◆ Dataset entries:
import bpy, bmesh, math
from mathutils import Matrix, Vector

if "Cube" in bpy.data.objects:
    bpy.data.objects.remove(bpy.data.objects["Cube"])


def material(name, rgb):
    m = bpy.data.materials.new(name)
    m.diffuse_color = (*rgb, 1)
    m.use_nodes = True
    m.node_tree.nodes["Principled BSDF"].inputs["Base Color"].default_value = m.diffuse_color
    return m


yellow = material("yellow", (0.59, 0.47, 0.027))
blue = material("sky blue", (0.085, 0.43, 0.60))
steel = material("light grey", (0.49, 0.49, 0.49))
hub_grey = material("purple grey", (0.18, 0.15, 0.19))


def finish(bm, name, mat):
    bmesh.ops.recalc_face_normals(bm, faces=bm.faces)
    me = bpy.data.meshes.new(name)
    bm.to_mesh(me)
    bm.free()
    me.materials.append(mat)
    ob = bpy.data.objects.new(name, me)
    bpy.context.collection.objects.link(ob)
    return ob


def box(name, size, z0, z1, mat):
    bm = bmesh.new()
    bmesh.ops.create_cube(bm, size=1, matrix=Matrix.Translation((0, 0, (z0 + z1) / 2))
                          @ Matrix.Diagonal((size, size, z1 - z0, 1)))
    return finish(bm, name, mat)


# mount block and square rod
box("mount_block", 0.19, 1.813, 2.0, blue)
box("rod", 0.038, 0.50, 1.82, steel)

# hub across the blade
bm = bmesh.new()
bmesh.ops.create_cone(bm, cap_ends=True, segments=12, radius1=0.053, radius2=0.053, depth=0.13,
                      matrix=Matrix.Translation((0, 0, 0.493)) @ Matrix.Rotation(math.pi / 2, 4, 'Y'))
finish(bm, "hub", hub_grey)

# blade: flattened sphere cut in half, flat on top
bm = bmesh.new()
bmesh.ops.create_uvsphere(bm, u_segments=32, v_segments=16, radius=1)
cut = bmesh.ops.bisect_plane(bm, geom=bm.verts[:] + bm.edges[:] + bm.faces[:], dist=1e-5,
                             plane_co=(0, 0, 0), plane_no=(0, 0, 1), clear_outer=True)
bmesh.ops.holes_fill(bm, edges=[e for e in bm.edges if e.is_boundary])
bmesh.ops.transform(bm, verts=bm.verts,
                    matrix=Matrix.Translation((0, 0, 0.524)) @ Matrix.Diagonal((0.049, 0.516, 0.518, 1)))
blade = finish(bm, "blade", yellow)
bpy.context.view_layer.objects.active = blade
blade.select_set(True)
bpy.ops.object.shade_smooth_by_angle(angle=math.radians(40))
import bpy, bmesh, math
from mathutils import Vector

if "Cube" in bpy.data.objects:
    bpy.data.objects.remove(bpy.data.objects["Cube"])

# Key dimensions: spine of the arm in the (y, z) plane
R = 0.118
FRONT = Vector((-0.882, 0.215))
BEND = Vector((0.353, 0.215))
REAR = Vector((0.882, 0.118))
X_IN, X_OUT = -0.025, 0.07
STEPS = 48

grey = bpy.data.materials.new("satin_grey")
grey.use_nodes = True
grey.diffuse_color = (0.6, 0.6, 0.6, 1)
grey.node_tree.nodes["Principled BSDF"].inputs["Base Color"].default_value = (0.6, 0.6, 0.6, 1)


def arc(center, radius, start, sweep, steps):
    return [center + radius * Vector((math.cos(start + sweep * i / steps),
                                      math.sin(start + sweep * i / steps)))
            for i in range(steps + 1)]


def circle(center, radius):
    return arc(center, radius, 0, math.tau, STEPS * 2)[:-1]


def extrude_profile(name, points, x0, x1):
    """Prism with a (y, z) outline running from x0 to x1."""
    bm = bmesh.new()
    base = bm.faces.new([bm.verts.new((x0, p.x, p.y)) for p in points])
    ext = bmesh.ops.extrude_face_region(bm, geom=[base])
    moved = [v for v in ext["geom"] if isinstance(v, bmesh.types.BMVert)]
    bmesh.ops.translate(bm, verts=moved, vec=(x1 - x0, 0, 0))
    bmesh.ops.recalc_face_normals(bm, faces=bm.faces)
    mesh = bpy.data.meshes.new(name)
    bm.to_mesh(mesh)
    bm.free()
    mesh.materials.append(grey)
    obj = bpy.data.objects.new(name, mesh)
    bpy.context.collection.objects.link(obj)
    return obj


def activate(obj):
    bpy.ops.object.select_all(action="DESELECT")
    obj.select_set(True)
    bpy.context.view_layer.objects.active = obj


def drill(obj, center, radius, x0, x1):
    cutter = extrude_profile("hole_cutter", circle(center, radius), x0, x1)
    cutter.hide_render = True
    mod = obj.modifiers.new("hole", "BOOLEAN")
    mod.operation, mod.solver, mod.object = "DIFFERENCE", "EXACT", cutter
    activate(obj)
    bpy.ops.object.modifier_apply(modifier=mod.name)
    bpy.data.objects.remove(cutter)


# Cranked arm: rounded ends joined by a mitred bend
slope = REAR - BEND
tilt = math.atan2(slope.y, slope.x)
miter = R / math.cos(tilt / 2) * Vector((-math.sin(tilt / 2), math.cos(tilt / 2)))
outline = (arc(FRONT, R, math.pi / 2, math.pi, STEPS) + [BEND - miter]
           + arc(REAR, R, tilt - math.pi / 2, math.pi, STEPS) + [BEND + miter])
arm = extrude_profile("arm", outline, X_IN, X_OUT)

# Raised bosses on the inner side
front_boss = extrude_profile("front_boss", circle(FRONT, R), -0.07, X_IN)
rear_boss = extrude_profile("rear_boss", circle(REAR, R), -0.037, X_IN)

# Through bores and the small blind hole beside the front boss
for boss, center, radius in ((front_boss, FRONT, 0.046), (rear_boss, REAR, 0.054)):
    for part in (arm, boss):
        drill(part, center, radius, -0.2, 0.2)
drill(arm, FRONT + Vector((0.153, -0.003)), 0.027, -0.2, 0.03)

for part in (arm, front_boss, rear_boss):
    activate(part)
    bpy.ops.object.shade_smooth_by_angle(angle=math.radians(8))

◆ WHAT NEEDS TO BE DONE:
In the entries above, the lines between the one holding "from mathutils import Vector" and the one holding "ext = bmesh.ops.extrude_face_region(bm, geom=[base])", inclusive, are to be printed exactly as written, and those alone.

◆ RESULT OF THIS TASK:
from mathutils import Vector

if "Cube" in bpy.data.objects:
    bpy.data.objects.remove(bpy.data.objects["Cube"])

# Key dimensions: spine of the arm in the (y, z) plane
R = 0.118
FRONT = Vector((-0.882, 0.215))
BEND = Vector((0.353, 0.215))
REAR = Vector((0.882, 0.118))
X_IN, X_OUT = -0.025, 0.07
STEPS = 48

grey = bpy.data.materials.new("satin_grey")
grey.use_nodes = True
grey.diffuse_color = (0.6, 0.6, 0.6, 1)
grey.node_tree.nodes["Principled BSDF"].inputs["Base Color"].default_value = (0.6, 0.6, 0.6, 1)


def arc(center, radius, start, sweep, steps):
    return [center + radius * Vector((math.cos(start + sweep * i / steps),
                                      math.sin(start + sweep * i / steps)))
            for i in range(steps + 1)]


def circle(center, radius):
    return arc(center, radius, 0, math.tau, STEPS * 2)[:-1]


def extrude_profile(name, points, x0, x1):
    """Prism with a (y, z) outline running from x0 to x1."""
    bm = bmesh.new()
    base = bm.faces.new([bm.verts.new((x0, p.x, p.y)) for p in points])
    ext = bmesh.ops.extrude_face_region(bm, geom=[base])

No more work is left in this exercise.